Wednesday, April 18, 2007

Comcast Video Interface

Comcast has introduced an interface for selecting broadcast and on demand content using video thumbnails that show the content. It is using this interface at selected locations in the Midwest and the South. It plans to bring this video interface to Philadelphia by the end of this year.

This is another counter move against the TelcoTV services, especially the Microsoft IPTV Edition software. This sounds like a good move on Comcast's part but is being deployed over a significant period of time. This will give both ATT and Verizon time to respond in most of their territories.

2 comments:

Ohad said...

Hi Bob

A lot of times we here how IPTV isn't a "me too" strategy in the sense that the interactivity IP can gnegrate is much greater than what cables can do with their curretn network. My question is, can MSOs compete with IPTV with their current technology in terms of innvation and interactivity or would they eventually deploy IPTV as well?

It's obvious telcos use IPTV , what kind of technology cables use (from the technical point of view) ?

Thanks,
Ohad

Bob Larribeau said...

Ohad,

This is a new one to me, but one that is quite logical.

The cable companies in the U.S. are trialing switched digital, which provides ability to switch content onto digital channels.

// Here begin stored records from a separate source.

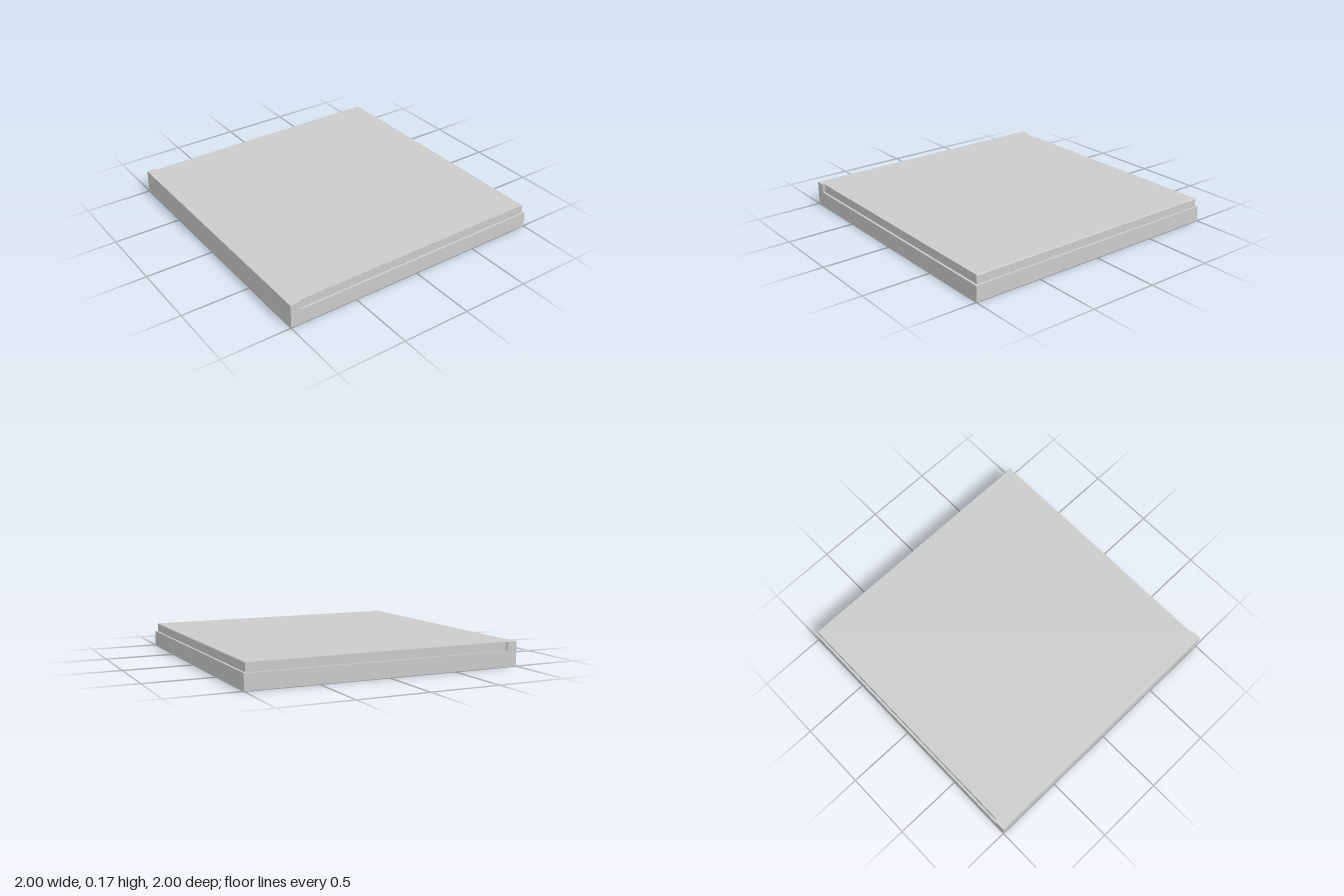
import * as THREE from 'three';

const BASE_TOP = 0.112, TOP = 0.174, INSET = 0.984, SPINE = -0.933;

const polygon = (points) => new THREE.Shape(points.map(([x, y]) => new THREE.Vector2(x, y)));

// Full-width lower slab; its underside rises very slightly towards the spine edge
function baseGeometry() {
  const profile = polygon([[-1, 0.004], [SPINE, 0], [1, 0], [1, BASE_TOP], [-1, BASE_TOP]]);
  return new THREE.ExtrudeGeometry(profile, { depth: 2, bevelEnabled: false }).translate(0, 0, -1);
}

// Upper slab, full width at the spine and inset on the other three sides
function lidGeometry() {
  const plan = polygon([
    [-1, -1], [SPINE, -1], [SPINE + 0.016, -INSET], [INSET, -INSET],
    [INSET, INSET], [SPINE + 0.016, INSET], [SPINE, 1], [-1, 1],
  ]);
  const height = TOP - BASE_TOP;
  const geometry = new THREE.ExtrudeGeometry(plan, { depth: height, steps: 2, bevelEnabled: false });
  geometry.rotateX(-Math.PI / 2).translate(0, BASE_TOP, 0);

  // Small chamfer along the free top edge
  const p = geometry.attributes.position;
  for (let i = 0; i < p.count; i++) {
    const level = Math.round((p.getY(i) - BASE_TOP) / height * 2);
    if (level === 1) p.setY(i, TOP - 0.006);
    if (level === 2 && p.getX(i) > 0.9) p.setX(i, INSET - 0.004);
  }
  geometry.computeVertexNormals();
  return geometry;
}

export function createModel() {
  const group = new THREE.Group();
  group.name = 'flatCase';
  const material = new THREE.MeshStandardMaterial({ color: 0xcccccc });
  for (const [name, geometry] of [['base', baseGeometry()], ['lid', lidGeometry()]]) {
    const mesh = new THREE.Mesh(geometry, material);
    mesh.name = name;
    group.add(mesh);
  }
  return group;
}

I believe that this approach improves the video on demand capacity of the network snd provides a way of suporting a long tail of less popular channels.

I think that Docsis 3.0 that I have written about separately is another significant improvement for the cable companies. People will know that a 100 Mbps cable modem service will be better than a 3 Mbps DSL service, even if it makes a difference only with a few applications, such as file download.

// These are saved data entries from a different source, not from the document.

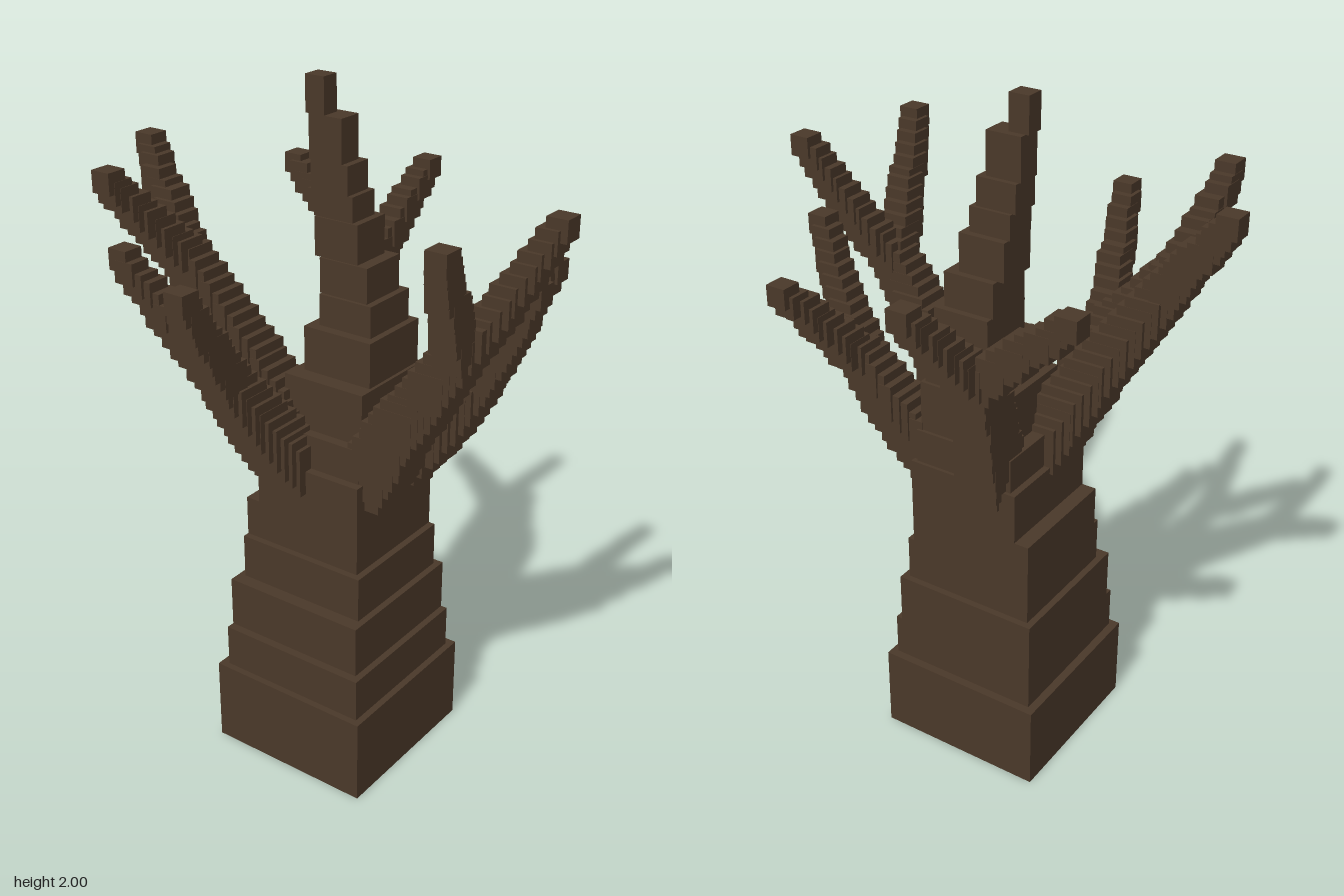
import * as THREE from 'three';

const bark = new THREE.MeshStandardMaterial({ color: 0x4a3829, flatShading: true });

// Box given by its limits on each axis
function block(parent, name, [y0, y1, x0, x1, z0, z1]) {
  const mesh = new THREE.Mesh(new THREE.BoxGeometry(x1 - x0, y1 - y0, z1 - z0), bark);
  mesh.position.set((x0 + x1) / 2, (y0 + y1) / 2, (z0 + z1) / 2);
  mesh.name = name;
  parent.add(mesh);
}

// Row of overlapping cubes along a path, shrinking from size a to size b
function limb(name, points, a, b) {
  const group = new THREE.Group();
  group.name = name;
  const path = new THREE.CurvePath();
  const v = points.map((p) => new THREE.Vector3(...p));
  for (let i = 1; i < v.length; i++) path.add(new THREE.LineCurve3(v[i - 1], v[i]));
  const n = Math.max(2, Math.round(path.getLength() / 0.036));
  const snap = (c) => Math.round(c / 0.01) * 0.01;
  for (let i = 0; i <= n; i++) {
    const t = i / n;
    const p = path.getPoint(t);
    const s = a + (b - a) * t;
    const cube = new THREE.Mesh(new THREE.BoxGeometry(s, s, s), bark);
    cube.position.set(snap(p.x), snap(p.y), snap(p.z));
    cube.name = name + 'Block';
    group.add(cube);
  }
  return group;
}

export function createModel() {
  const tree = new THREE.Group();
  tree.name = 'deadTree';

  // Stepped trunk: y0, y1, x0, x1, z0, z1
  const trunk = new THREE.Group();
  trunk.name = 'trunk';
  [
    [0, 0.26, -0.28, 0.235, -0.27, 0.245],
    [0.26, 0.39, -0.26, 0.21, -0.245, 0.225],
    [0.39, 0.545, -0.235, 0.21, -0.245, 0.205],
    [0.545, 0.68, -0.195, 0.19, -0.225, 0.185],
    [0.68, 0.8, -0.175, 0.19, -0.225, 0.165],
    [0.8, 0.95, -0.175, 0.19, -0.18, 0.165],
  ].forEach((b) => block(trunk, 'trunkTier', b));
  tree.add(trunk);

  // Tapering centre leader
  const leader = new THREE.Group();
  leader.name = 'leader';
  [
    [0.95, 1.05, -0.15, 0.18, -0.16, 0.15],
    [1.05, 1.2, -0.12, 0.17, -0.12, 0.14],
    [1.2, 1.33, -0.07, 0.16, -0.09, 0.13],
    [1.33, 1.42, -0.04, 0.14, -0.06, 0.11],
    [1.42, 1.52, -0.03, 0.12, -0.065, 0.09],
    [1.52, 1.63, -0.025, 0.1, -0.085, 0.055],
    [1.63, 1.7, -0.02, 0.08, -0.09, 0.035],
    [1.7, 1.78, -0.02, 0.07, -0.1, 0.02],
    [1.78, 1.9, -0.02, 0.055, -0.105, 0],
    [1.9, 2, -0.02, 0.035, -0.115, -0.055],
  ].forEach((b) => block(leader, 'leaderTier', b));
  tree.add(leader);

  // Forked branches: stem path, then the two twig tips
  const branches = [
    { name: 'rightBranch', stem: [[-0.13, 0.95, -0.08], [-0.23, 1.08, -0.13], [-0.33, 1.24, -0.15]],
      tips: [[[-0.575, 1.56, -0.07]], [[-0.385, 1.42, -0.3], [-0.425, 1.56, -0.4]]] },
    { name: 'leftBranch', stem: [[0.13, 0.96, -0.06], [0.24, 1.18, -0.12], [0.34, 1.36, -0.17]],
      tips: [[[0.575, 1.62, -0.125]], [[0.365, 1.46, -0.27], [0.385, 1.62, -0.46]]] },
    { name: 'backBranch', stem: [[-0.06, 1.0, -0.12], [-0.12, 1.24, -0.26], [-0.165, 1.48, -0.42]],
      tips: [[[-0.405, 1.75, -0.465]], [[-0.065, 1.75, -0.63]]] },
    { name: 'frontRightBranch', stem: [[-0.07, 0.94, 0.14], [-0.11, 1.16, 0.28], [-0.12, 1.38, 0.43]],
      tips: [[[-0.36, 1.73, 0.525]], [[-0.05, 1.54, 0.53], [0.01, 1.73, 0.63]]] },
    { name: 'frontLeftBranch', stem: [[0.08, 0.93, 0.13], [0.13, 1.08, 0.26], [0.15, 1.2, 0.34]],
      tips: [[[0.38, 1.47, 0.415]], [[0.1, 1.38, 0.46], [0.05, 1.53, 0.55]]] },
  ];
  for (const { name, stem, tips } of branches) {
    const group = new THREE.Group();
    group.name = name;
    group.add(limb('stem', stem, 0.14, 0.095));
    const fork = stem[stem.length - 1];
    tips.forEach((tip) => group.add(limb('twig', [fork, ...tip], 0.09, 0.06)));
    tree.add(group);
  }
  return tree;
}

I have been monitoring cable/telco compeetition for 10 years now. It is like watching a slow motion train wreck. You know that the result will be spectacular, but it takes forever for it to occur.

(By the way, the situation is much different in Europe in Asia. There are few cable companies outside in these regions that come close to the U.S. cable compaines in terms of advanced services.)